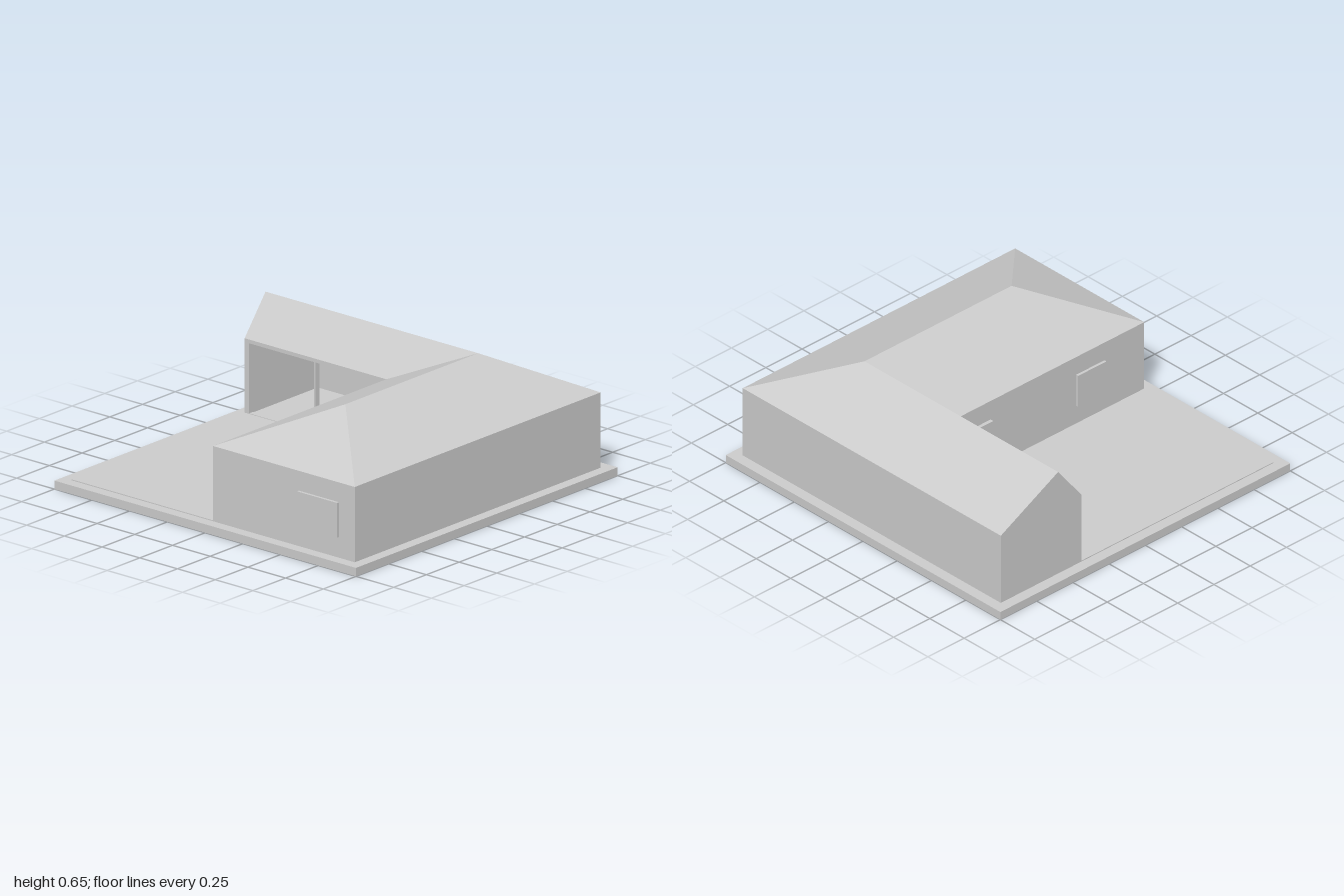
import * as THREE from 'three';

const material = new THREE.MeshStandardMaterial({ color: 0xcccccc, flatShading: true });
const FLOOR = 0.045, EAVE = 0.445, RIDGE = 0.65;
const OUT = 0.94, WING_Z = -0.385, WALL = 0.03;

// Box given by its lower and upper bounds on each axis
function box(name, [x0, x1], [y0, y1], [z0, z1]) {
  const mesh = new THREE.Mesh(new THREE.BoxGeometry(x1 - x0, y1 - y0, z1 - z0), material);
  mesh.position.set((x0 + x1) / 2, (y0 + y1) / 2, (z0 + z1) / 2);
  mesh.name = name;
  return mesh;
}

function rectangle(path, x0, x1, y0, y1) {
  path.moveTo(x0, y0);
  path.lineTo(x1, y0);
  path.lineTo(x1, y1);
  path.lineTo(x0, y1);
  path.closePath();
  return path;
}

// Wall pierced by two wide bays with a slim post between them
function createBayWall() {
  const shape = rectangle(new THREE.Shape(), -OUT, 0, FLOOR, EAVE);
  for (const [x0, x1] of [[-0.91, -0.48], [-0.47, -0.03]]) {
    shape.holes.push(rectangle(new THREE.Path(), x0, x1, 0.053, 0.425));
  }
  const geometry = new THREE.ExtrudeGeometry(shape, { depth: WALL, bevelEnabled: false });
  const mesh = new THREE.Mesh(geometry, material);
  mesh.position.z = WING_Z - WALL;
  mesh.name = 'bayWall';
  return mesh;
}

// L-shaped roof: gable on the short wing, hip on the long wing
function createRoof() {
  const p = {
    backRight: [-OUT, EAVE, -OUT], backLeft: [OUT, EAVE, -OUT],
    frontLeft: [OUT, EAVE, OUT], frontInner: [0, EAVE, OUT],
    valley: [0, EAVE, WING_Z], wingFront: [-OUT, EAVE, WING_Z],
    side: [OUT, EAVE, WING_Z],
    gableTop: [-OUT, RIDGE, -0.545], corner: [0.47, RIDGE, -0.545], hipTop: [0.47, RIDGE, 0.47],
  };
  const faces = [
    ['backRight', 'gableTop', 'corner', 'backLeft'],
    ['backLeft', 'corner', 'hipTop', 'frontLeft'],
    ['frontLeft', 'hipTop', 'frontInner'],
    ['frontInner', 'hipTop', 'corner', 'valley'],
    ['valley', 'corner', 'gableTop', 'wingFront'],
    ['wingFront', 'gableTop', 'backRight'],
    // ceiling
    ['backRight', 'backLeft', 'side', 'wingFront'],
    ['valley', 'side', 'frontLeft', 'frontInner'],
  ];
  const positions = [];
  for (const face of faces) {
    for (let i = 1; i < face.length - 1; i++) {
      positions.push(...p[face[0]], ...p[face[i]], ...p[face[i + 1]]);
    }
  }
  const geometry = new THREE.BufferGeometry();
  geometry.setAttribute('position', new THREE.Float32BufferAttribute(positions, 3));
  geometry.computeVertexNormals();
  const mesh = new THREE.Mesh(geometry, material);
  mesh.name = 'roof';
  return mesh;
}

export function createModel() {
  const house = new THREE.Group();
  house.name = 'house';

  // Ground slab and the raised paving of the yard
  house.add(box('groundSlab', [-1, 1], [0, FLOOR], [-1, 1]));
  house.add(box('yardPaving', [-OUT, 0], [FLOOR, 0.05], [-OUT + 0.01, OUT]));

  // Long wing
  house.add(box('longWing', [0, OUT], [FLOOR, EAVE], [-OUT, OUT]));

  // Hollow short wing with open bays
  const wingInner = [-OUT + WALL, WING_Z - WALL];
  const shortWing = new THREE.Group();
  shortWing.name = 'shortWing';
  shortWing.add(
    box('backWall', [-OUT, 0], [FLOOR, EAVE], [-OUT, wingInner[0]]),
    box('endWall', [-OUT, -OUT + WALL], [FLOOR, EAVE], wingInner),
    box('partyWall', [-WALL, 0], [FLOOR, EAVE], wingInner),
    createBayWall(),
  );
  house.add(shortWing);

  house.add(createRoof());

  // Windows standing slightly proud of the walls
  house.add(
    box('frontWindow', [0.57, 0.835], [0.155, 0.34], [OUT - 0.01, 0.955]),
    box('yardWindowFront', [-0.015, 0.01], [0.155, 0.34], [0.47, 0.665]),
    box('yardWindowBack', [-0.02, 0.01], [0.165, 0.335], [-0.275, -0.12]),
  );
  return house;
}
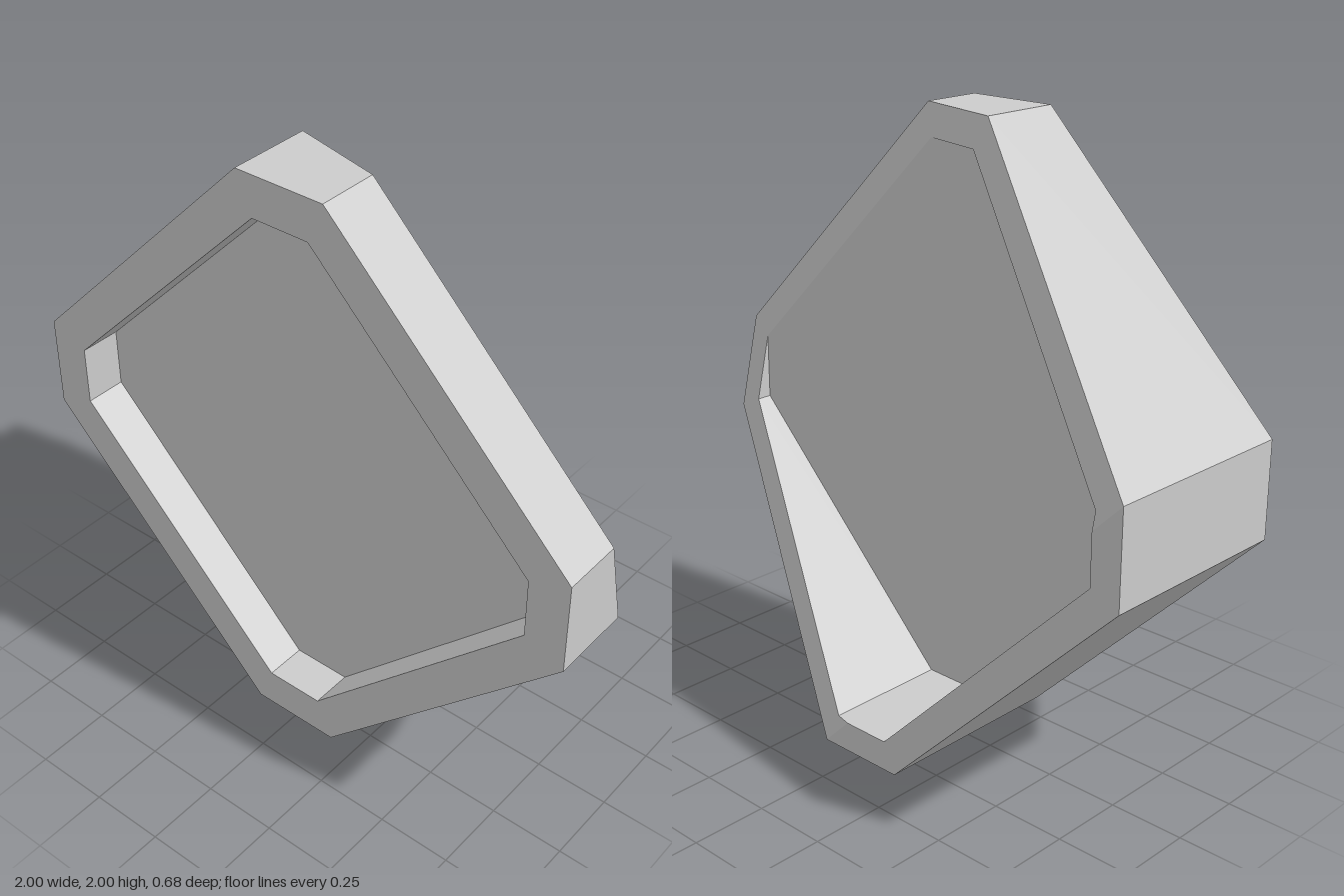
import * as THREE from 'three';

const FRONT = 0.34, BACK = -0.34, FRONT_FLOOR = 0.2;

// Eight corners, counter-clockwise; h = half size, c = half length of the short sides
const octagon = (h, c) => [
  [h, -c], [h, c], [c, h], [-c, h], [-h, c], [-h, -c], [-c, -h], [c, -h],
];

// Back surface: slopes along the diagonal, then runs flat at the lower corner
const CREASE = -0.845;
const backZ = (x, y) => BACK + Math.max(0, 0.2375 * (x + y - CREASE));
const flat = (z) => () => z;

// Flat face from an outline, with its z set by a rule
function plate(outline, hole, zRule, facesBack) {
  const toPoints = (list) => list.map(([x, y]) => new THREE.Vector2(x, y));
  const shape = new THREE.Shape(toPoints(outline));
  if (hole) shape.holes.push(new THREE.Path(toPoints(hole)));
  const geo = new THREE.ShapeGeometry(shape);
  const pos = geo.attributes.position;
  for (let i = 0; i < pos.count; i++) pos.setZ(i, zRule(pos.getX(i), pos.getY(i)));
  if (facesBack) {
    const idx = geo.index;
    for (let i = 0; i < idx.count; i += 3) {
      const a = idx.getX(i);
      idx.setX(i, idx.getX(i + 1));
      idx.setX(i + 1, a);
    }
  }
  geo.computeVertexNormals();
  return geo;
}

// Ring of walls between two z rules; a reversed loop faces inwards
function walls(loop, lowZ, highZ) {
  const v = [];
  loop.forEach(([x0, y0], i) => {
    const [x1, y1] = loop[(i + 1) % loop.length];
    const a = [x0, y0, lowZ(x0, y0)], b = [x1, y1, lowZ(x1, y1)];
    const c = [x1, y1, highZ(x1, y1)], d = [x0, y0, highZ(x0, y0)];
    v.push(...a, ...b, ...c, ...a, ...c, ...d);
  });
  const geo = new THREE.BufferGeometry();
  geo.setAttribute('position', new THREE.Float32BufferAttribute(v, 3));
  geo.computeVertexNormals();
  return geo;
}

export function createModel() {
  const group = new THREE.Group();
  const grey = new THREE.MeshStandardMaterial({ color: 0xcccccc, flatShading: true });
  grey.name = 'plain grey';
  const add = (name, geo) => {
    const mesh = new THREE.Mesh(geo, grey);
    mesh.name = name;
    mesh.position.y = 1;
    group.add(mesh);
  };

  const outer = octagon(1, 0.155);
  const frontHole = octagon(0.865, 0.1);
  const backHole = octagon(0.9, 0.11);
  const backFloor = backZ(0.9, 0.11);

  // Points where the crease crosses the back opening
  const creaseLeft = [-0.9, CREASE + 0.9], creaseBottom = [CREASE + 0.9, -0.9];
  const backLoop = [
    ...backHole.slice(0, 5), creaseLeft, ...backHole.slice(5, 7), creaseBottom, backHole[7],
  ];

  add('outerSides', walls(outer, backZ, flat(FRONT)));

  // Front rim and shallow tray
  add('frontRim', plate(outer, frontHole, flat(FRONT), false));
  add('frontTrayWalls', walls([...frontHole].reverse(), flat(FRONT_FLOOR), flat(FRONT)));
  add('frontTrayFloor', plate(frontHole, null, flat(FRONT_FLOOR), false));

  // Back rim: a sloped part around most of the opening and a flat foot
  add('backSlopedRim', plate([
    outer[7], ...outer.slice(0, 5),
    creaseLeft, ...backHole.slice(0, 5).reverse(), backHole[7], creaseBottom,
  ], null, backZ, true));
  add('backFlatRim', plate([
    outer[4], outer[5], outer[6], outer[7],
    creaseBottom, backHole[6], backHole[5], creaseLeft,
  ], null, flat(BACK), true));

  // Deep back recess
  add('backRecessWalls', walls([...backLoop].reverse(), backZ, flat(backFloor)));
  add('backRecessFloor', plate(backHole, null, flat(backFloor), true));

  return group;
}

_ _ _

Task goal |
Reproduce the data above line for line, from its first line through the line containing "mesh.position.set((x0 + x1)", both ends included, with the pictures omitted and nothing more.

Task answer |
import * as THREE from 'three';

const material = new THREE.MeshStandardMaterial({ color: 0xcccccc, flatShading: true });
const FLOOR = 0.045, EAVE = 0.445, RIDGE = 0.65;
const OUT = 0.94, WING_Z = -0.385, WALL = 0.03;

// Box given by its lower and upper bounds on each axis
function box(name, [x0, x1], [y0, y1], [z0, z1]) {
  const mesh = new THREE.Mesh(new THREE.BoxGeometry(x1 - x0, y1 - y0, z1 - z0), material);
  mesh.position.set((x0 + x1) / 2, (y0 + y1) / 2, (z0 + z1) / 2);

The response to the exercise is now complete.